Remoting a facility by which a client can call a server method in a  request response fashion. Unlike RTMP remoting services are performed using AMF over HTTP/HTTPS. Red5 can act as both a RTMP server as well as a HTTP/HTTPS remoting server. Remoting enables non rtmp clients to access Red5 methods.  A very practical approach would be to request chat room user count for example. Using remoting you can request such data without consuming too much server resources as in a RTMP connection. You can also create chat programs with simple amf-polling as well. Remoting also lets you sync data types over both ends (client-server)

In this article we will see how to consume services on Red5 using remoting. You may want to refer about a few important things.

Creating a basic service class:

Though i wont be explaining how to create a Red5 application here, and i assume you already know that before starting off with remoting , still we will see the basic of setting it all up, as it includes creating a basic application as well.
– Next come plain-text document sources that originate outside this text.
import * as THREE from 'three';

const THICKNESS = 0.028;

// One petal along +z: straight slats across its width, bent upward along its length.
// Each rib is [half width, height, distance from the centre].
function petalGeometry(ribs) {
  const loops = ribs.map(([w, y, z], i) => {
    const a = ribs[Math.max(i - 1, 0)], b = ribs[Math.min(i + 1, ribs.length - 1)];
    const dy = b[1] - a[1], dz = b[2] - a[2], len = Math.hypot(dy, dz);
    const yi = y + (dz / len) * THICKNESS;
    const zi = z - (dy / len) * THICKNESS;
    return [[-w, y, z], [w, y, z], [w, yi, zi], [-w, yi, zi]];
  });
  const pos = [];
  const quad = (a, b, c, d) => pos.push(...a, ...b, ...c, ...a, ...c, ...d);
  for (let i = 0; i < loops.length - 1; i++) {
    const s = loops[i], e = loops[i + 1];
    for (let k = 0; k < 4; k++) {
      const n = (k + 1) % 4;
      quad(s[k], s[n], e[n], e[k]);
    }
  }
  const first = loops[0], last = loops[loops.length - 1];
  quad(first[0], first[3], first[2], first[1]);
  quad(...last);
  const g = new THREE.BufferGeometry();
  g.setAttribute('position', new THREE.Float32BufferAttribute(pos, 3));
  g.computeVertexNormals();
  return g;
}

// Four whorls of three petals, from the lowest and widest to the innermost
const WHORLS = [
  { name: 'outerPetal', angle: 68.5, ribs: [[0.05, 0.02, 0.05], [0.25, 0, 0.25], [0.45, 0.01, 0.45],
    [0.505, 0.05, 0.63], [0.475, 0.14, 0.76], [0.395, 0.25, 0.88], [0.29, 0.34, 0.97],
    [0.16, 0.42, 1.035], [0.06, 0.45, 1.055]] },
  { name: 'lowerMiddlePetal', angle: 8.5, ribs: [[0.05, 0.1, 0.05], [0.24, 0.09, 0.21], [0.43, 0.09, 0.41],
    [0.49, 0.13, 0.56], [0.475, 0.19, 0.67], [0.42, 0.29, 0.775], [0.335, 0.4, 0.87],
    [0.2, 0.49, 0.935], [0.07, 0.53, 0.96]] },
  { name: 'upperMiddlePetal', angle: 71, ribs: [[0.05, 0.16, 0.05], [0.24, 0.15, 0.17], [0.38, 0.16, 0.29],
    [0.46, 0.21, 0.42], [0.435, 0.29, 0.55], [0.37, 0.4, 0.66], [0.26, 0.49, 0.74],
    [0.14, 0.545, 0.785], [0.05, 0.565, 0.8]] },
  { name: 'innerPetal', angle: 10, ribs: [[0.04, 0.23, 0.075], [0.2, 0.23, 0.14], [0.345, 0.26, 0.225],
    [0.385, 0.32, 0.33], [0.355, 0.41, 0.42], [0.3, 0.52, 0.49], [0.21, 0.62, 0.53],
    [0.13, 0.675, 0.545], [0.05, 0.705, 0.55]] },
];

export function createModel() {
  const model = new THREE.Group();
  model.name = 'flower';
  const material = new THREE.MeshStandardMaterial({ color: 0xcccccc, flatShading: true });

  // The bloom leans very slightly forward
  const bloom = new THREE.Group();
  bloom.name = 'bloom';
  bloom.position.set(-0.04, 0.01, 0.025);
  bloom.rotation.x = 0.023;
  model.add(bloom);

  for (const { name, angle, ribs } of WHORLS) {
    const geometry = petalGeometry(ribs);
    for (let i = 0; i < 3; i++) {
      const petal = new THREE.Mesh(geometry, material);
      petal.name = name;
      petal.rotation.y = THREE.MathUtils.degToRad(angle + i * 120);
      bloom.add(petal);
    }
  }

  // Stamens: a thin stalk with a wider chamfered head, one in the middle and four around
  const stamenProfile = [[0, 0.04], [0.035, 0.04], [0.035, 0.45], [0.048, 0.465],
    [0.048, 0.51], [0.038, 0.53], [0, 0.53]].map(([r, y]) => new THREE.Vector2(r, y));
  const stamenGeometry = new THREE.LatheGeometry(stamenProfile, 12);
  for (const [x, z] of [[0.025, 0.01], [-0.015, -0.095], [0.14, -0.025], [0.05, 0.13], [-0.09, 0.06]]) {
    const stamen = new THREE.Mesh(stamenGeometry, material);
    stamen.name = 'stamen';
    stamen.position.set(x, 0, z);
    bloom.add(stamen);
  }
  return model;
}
Step 1: – Launch Eclipse

Eclipse Galileo

Note: Use only J2EE version of eclipse when working in Red5 with Red5 plugin for best results.

Step 2:  – Create a basic Red5 application called “remotingdemo.

(you can follow the Red5 developer series by Dominick Accattato on youtube to get started with Red5 basics)

New-Red5-Project - 'remotingdemo'
New Red5 Project

Step 3:  – Create a service class. This class will hold our methods for remoting. Red5 maintain tight security by not allowing the client to call just any method on the server. You must register the class as  service handler before you expose it to client. So here for our example we create a class called RemoteMethods and this class will implement the IServiceHandlerProvider interface found at org.red5.server.api.service.IServiceHandlerProvider.

The Service Class

Step 4:  –  Register this class as a service handler. Now that we have create our class that will hold service methods, we need to expose it to our client.  Red5 allows us to do this in 2 ways.

  • Expose the class as a service handler by defining it as a Bean in the red5-web.xml
  • Expose the class as a service handler by registering it in the application code itself.

For our purpose we will be looking at the second way of  exposing services. However in the end i will show you how we use the first method as well. To understand handlers better you can refer to here.

So to register this class as a service handler, we will implement the appStart() method in our Red5 application and register it there.

/** {@inheritDoc} */
public boolean appStart(IScope app)
Object handler = new org.red5.core.RemoteMethods();
app.registerServiceHandler("RemoteClass", handler);
return true;

Note: When using registerServiceHandler, you may need the spring-core-2.5.6.jar file from red5 lib directory.

So as you see in the snippet above , that’s what out appStart will look like finally. We have registered the class that we created – “RemoteMethods” in the root scope of our application and it will be referenced as “RemoteClass. This hides the actual class name.

No Comments - Leave a comment

Leave a Reply

Your email address will not be published. Required fields are marked *